This is part of a series on how to Be a Better Journo. It’s intended to shame my colleagues in the blogosphere, solicit ideas from my peers on how we can all improve, and help guide noobs and youngsters into creating better digital journalism. [tweetmeme source=”jolieodell” only_single=false]
You shady-ass bitches have not been linking back.
Having been in at least 2 of the top 3 tech newsrooms, I can tell you that nothing chaps an editor’s heiny like breaking a story and not having his competitors link back, even when they pull facts and quotations from the original story like free-to-a-good-home puppies out of a cardboard box.
In journalism school — y’all went to J-school, right? — we were taught that every fact and opinion had to be attributed to someone.
Back in the pre-digital day, journos were simply the mouthpieces of truth. If you wanted to convey emotion or opinion, you either had to find a reputable source to say it, or you’d better get your ass over to the op/ed page. And if you wanted to tell just the facts, you’d better be prepared to have an expert tell them to you first. So, every quotation, every factoid, every bullet point had to be “according to” some report or said/admitted/confessed by some relevant public figure. As cleanliness is next to godliness, so attribution is next to objectivity; it is the one factor that keeps the Fourth Estate just pure enough to credibly tell all sides of the story.
These days, with the way that SEO and user traffic work, the way we attribute is through links. When you report on a study, you link back to the study, so’s people know you’re not just making shit up. When you quote a CEO, you link to the video/press release the quotation came from, unless it was given to you directly, in which case you note that, as well.

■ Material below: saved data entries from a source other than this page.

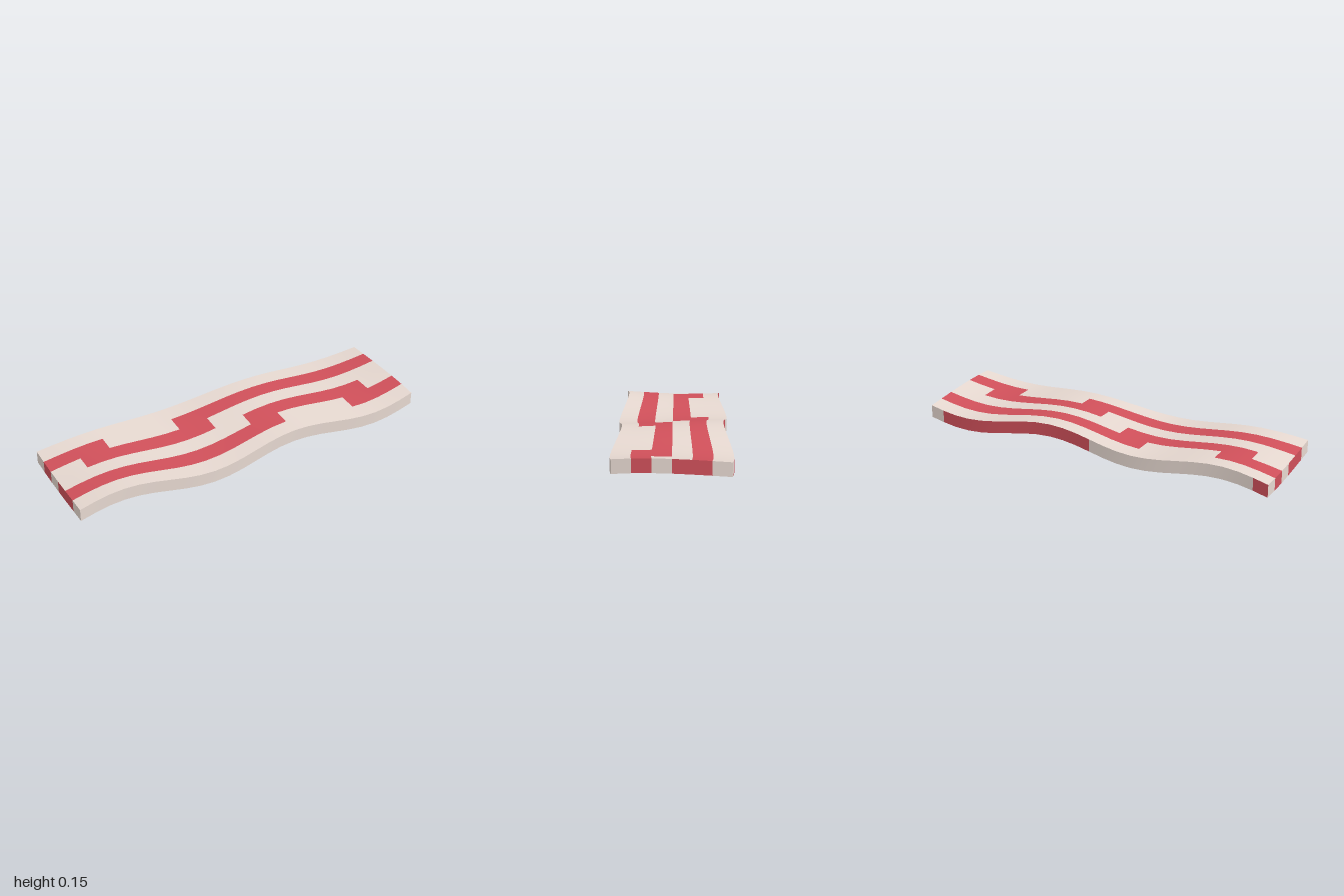
import * as THREE from 'three';

const COLS = 24, ROWS = 6, THICK = 0.07;
const TAU = Math.PI * 2;

// Underside height and half width of the wavy strip (v runs -1 back to 1 front)
const halfWidth = x => 0.282 - 0.017 * Math.sin(TAU * x);
const height = (x, v) => 0.0405 + 0.026 * Math.sin(TAU * x) + 0.0128 * x
  + 0.009 * x * (1 - v * v)
  - 0.0105 * Math.cos(2.3 * x) * Math.sin(1.5 * v);

// Stepped stripes on the broad faces, by row from back to front
const within = (x, a, b) => x > a / 12 && x < b / 12;
const stripeRows = [
  () => false,
  x => !within(x, -8, -3),
  x => within(x, -10, -1),
  x => within(x, 1, 10),
  x => !within(x, 3, 8),
  () => false,
];

function isStripe(x, y, v) {
  const row = Math.min(ROWS - 1, Math.floor((v + 1) * ROWS / 2));
  if (x > 0.999) return [1, 2, 4].includes(row);      // end at +x
  if (x < -0.999) return [1, 3, 4].includes(row);     // end at -x
  if (v > 0.999) return false;                        // front edge
  if (v < -0.999) return within(x, 0, 11) || x < -11 / 12; // back edge
  return stripeRows[row](x);
}

export function createModel() {
  const group = new THREE.Group();
  group.name = 'wavyStrip';
  const slab = new THREE.BoxGeometry(2, 1, 2, COLS, 1, ROWS);
  const pos = slab.attributes.position;

  // Sort the quads of the flat slab by colour
  const plain = [], stripes = [];
  const index = Array.from(slab.index.array);
  for (let i = 0; i < index.length; i += 6) {
    const quad = index.slice(i, i + 6);
    const mean = get => quad.reduce((s, k) => s + get(k), 0) / 6;
    const red = isStripe(mean(k => pos.getX(k)), mean(k => pos.getY(k)), mean(k => pos.getZ(k)));
    (red ? stripes : plain).push(...quad);
  }

  // Bend the slab into its waves
  for (let i = 0; i < pos.count; i++) {
    const x = pos.getX(i), v = pos.getZ(i);
    pos.setXYZ(i, x, height(x, v) + (pos.getY(i) + 0.5) * THICK, v * halfWidth(x));
  }
  slab.computeVertexNormals();
  slab.computeBoundingBox();
  slab.translate(0, -slab.boundingBox.min.y, 0);

  const addPart = (name, indices, color) => {
    const geometry = new THREE.BufferGeometry();
    for (const key of ['position', 'normal', 'uv']) geometry.setAttribute(key, slab.attributes[key].clone());
    geometry.setIndex(indices);
    const mesh = new THREE.Mesh(geometry.toNonIndexed(), new THREE.MeshStandardMaterial({ color }));
    mesh.name = name;
    group.add(mesh);
  };
  addPart('paleStrip', plain, 0xe6d8d0);
  addPart('redStripes', stripes, 0xd0505a);
  return group;
}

And when you take information from another journalist’s report, you jolly well link back to that report, too.
There are multiple reasons this is in your best interest, the first being that it saves you from looking like a story-scamming scumbag. Second, it saves you in the event of a retraction, in which case you can point a finger and say your source was wrong. Third, especially in the case of opinion and speculation, it allows you to maintain at least a modicum of objectivity. As in, “I’m objective, but Kara Swisher said these guys are doomed to failure by patent infringement lawsuit.”
And finally, it’s fair and right, which is the only reason you should need in the first place.

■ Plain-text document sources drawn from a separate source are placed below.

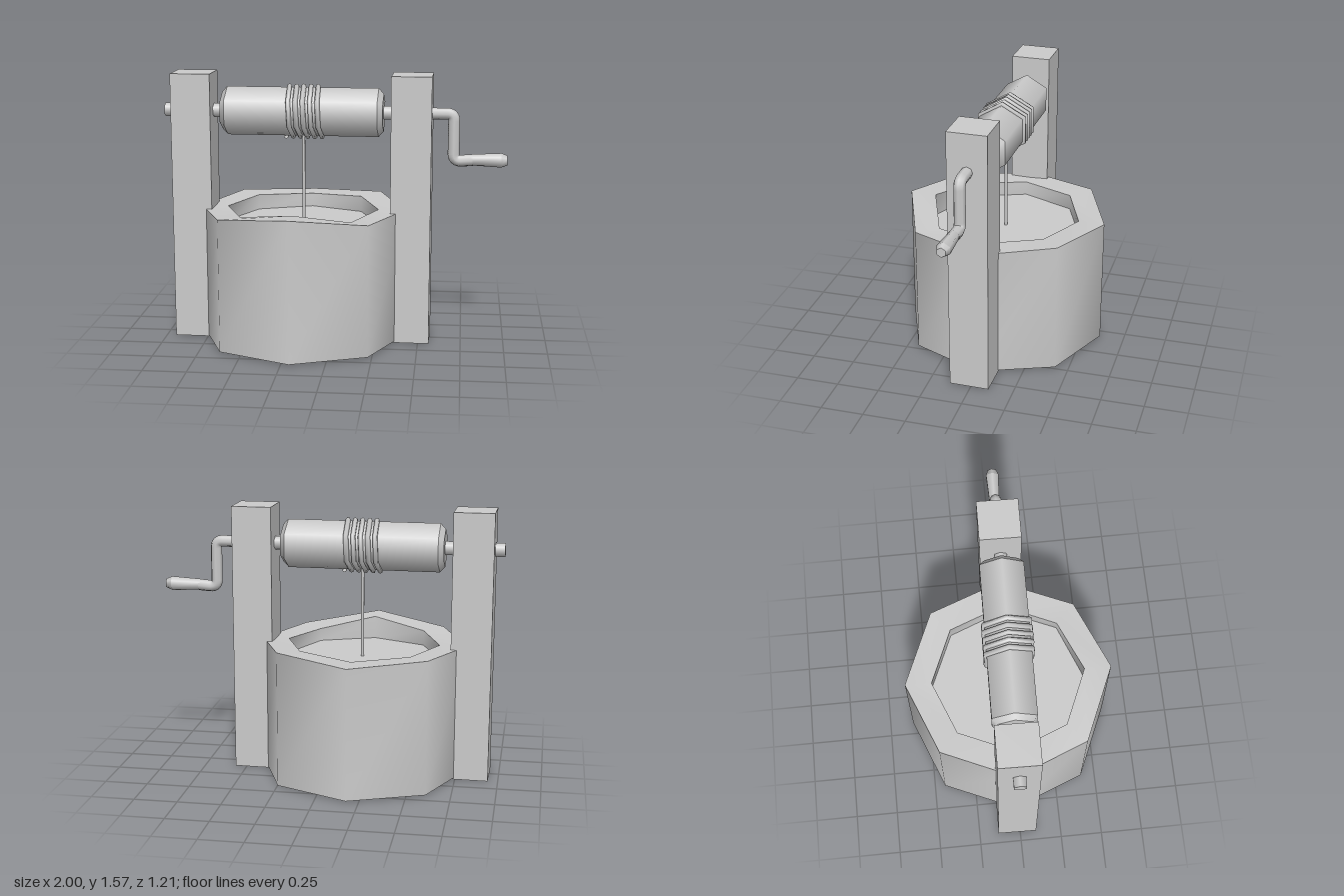
import * as THREE from 'three';

const SIDES = 8;
const WELL_X = -0.19;
const AXLE_Y = 1.347;
const material = new THREE.MeshStandardMaterial({ color: 0xcccccc, side: THREE.DoubleSide });

function add(parent, name, geometry, x = 0, y = 0, z = 0) {
  const mesh = new THREE.Mesh(geometry, material);
  mesh.name = name;
  mesh.position.set(x, y, z);
  parent.add(mesh);
  return mesh;
}

// Closed octagon of points; heights may be one value or one per corner
function ring(radius, heights) {
  return Array.from({ length: SIDES }, (_, i) => {
    const a = (i / SIDES) * Math.PI * 2;
    return [radius * Math.cos(a), Array.isArray(heights) ? heights[i] : heights, radius * Math.sin(a)];
  });
}

// Smooth band of quads joining two rings
function band(lower, upper) {
  const index = [];
  for (let i = 0; i < SIDES; i++) {
    const j = (i + 1) % SIDES;
    index.push(i, i + SIDES, j, j, i + SIDES, j + SIDES);
  }
  const g = new THREE.BufferGeometry();
  g.setAttribute('position', new THREE.Float32BufferAttribute([...lower, ...upper].flat(), 3));
  g.setIndex(index);
  g.computeVertexNormals();
  return g;
}

// Six-sided turned shape lying along x, from [radius, x] pairs; repeated pairs make a crease
function turned(profile) {
  const points = profile.map(([r, x]) => new THREE.Vector2(r, x));
  return new THREE.LatheGeometry(points, 6, Math.PI / 2).rotateZ(-Math.PI / 2);
}

// Rope wound around the drum
class Winding extends THREE.Curve {
  constructor(turns, radius, x0, x1) {
    super();
    Object.assign(this, { turns, radius, x0, x1 });
  }
  getPoint(t, target = new THREE.Vector3()) {
    const a = t * this.turns * Math.PI * 2;
    return target.set(
      THREE.MathUtils.lerp(this.x0, this.x1, t), -this.radius * Math.cos(a), -this.radius * Math.sin(a));
  }
}

// Square post, open underneath
function postGeometry() {
  const g = new THREE.BoxGeometry(0.232, 1.57, 0.232);
  const index = Array.from(g.index.array);
  index.splice(18, 6);
  g.setIndex(index);
  g.clearGroups();
  return g;
}

export function createModel() {
  const model = new THREE.Group();
  model.name = 'waterWell';
  model.rotation.y = -0.019;

  // Stone ring with an uneven rim
  const well = new THREE.Group();
  well.name = 'wellRing';
  well.position.x = WELL_X;
  model.add(well);
  const outerTop = ring(0.603, [0.775, 0.775, 0.83, 0.785, 0.775, 0.79, 0.77, 0.797]);
  const innerTop = ring(0.447, [0.775, 0.765, 0.825, 0.78, 0.775, 0.78, 0.77, 0.785]);
  add(well, 'outerWall', band(ring(0.603, 0.008), outerTop));
  add(well, 'rim', band(outerTop, innerTop));
  add(well, 'innerWall', band(innerTop, ring(0.447, 0.68)));
  add(well, 'waterSurface', new THREE.CircleGeometry(0.447, SIDES).rotateX(-Math.PI / 2), 0, 0.69, 0);

  // Two posts
  add(model, 'rightPost', postGeometry(), -0.828, 0.785, 0);
  add(model, 'leftPost', postGeometry(), 0.45, 0.785, 0);

  // Axle and drum
  add(model, 'axle', turned([[0, -1], [0.04, -1], [0.04, -1], [0.04, 0.5]]), 0, AXLE_Y);
  add(model, 'drum', turned([
    [0, -0.66], [0.11, -0.66], [0.11, -0.66], [0.142, -0.63], [0.142, -0.63],
    [0.142, 0.255], [0.142, 0.255], [0.11, 0.285], [0.11, 0.285], [0, 0.285],
  ]), 0, AXLE_Y);

  // Rope coils and hanging rope
  const winding = new Winding(5, 0.147, -0.285, -0.075);
  add(model, 'ropeCoils', new THREE.TubeGeometry(winding, 30, 0.015, 6), 0, AXLE_Y);
  add(model, 'hangingRope', new THREE.CylinderGeometry(0.01, 0.01, 0.53, 6), -0.183, 0.955);

  // Bent crank arm
  const v = (x, y) => new THREE.Vector3(x, y, 0);
  const path = new THREE.CurvePath();
  path.add(new THREE.LineCurve3(v(0.5, AXLE_Y), v(0.65, AXLE_Y)));
  path.add(new THREE.QuadraticBezierCurve3(v(0.65, AXLE_Y), v(0.69, AXLE_Y), v(0.69, 1.307)));
  path.add(new THREE.LineCurve3(v(0.69, 1.307), v(0.69, 1.115)));
  path.add(new THREE.QuadraticBezierCurve3(v(0.69, 1.115), v(0.69, 1.075), v(0.73, 1.075)));
  path.add(new THREE.LineCurve3(v(0.73, 1.075), v(0.8, 1.08)));
  add(model, 'crankArm', new THREE.TubeGeometry(path, 48, 0.034, 8));

  // Crank handle
  add(model, 'crankHandle', turned([
    [0, 0.74], [0.024, 0.74], [0.033, 0.8], [0.042, 0.965], [0.042, 0.965], [0.028, 1], [0.028, 1], [0, 1],
  ]), 0, 1.082);

  return model;
}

Worst case scenario: Users click the link and navigate away from your precious website. Oh no! Use the right HTML tags, dumbtard, and they’ll look at the original report in a new tab without navigating away from your story. Besides, your content should be compelling enough to keep the reader coming back anyhow, right?
Other worst case scenario: Your readers will realize that your story is not original reporting. Well fucking duh. Of course it’s not original reporting. Almost nothing is. Unless you’re Barbara Fucking Walters, you’re not really going to get the story straight from the horse’s mouth. Readers will likely understand this and accept it as long as you can make your story worth reading in some other way. Otherwise, you might want to find a new profession.

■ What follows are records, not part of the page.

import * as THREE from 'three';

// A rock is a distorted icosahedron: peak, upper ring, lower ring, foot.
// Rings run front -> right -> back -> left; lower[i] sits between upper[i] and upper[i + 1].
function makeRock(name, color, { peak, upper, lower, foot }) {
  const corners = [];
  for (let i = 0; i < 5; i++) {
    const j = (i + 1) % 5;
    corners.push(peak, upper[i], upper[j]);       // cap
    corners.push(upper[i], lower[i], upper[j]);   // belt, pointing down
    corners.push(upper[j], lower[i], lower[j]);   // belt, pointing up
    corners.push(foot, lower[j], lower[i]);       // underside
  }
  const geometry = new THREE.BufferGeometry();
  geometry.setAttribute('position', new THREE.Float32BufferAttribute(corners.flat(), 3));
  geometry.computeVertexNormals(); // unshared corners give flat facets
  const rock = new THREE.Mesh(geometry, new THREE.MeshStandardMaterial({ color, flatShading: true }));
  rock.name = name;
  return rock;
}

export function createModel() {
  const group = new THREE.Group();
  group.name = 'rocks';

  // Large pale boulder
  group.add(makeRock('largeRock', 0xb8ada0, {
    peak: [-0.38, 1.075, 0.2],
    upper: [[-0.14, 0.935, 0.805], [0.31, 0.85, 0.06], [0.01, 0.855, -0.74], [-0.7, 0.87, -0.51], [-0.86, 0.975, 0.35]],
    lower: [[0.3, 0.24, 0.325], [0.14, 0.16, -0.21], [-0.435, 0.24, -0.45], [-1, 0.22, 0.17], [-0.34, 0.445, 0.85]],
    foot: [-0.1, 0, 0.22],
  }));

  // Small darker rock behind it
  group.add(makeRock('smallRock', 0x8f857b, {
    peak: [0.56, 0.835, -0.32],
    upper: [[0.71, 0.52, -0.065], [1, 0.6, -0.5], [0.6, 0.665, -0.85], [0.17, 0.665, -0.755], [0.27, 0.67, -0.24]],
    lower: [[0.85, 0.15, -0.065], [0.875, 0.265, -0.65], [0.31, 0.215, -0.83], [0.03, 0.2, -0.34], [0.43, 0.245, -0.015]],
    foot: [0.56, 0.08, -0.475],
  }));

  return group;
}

Link love is contagious. If you do it to others, they’ll do it to you. Eventually. Just don’t screw around with nofollow tags, because that makes you look like a stingy, Page Rank-obsessed douchebag.
If you want to be a better journo, link back.
image credit: Dr. Macro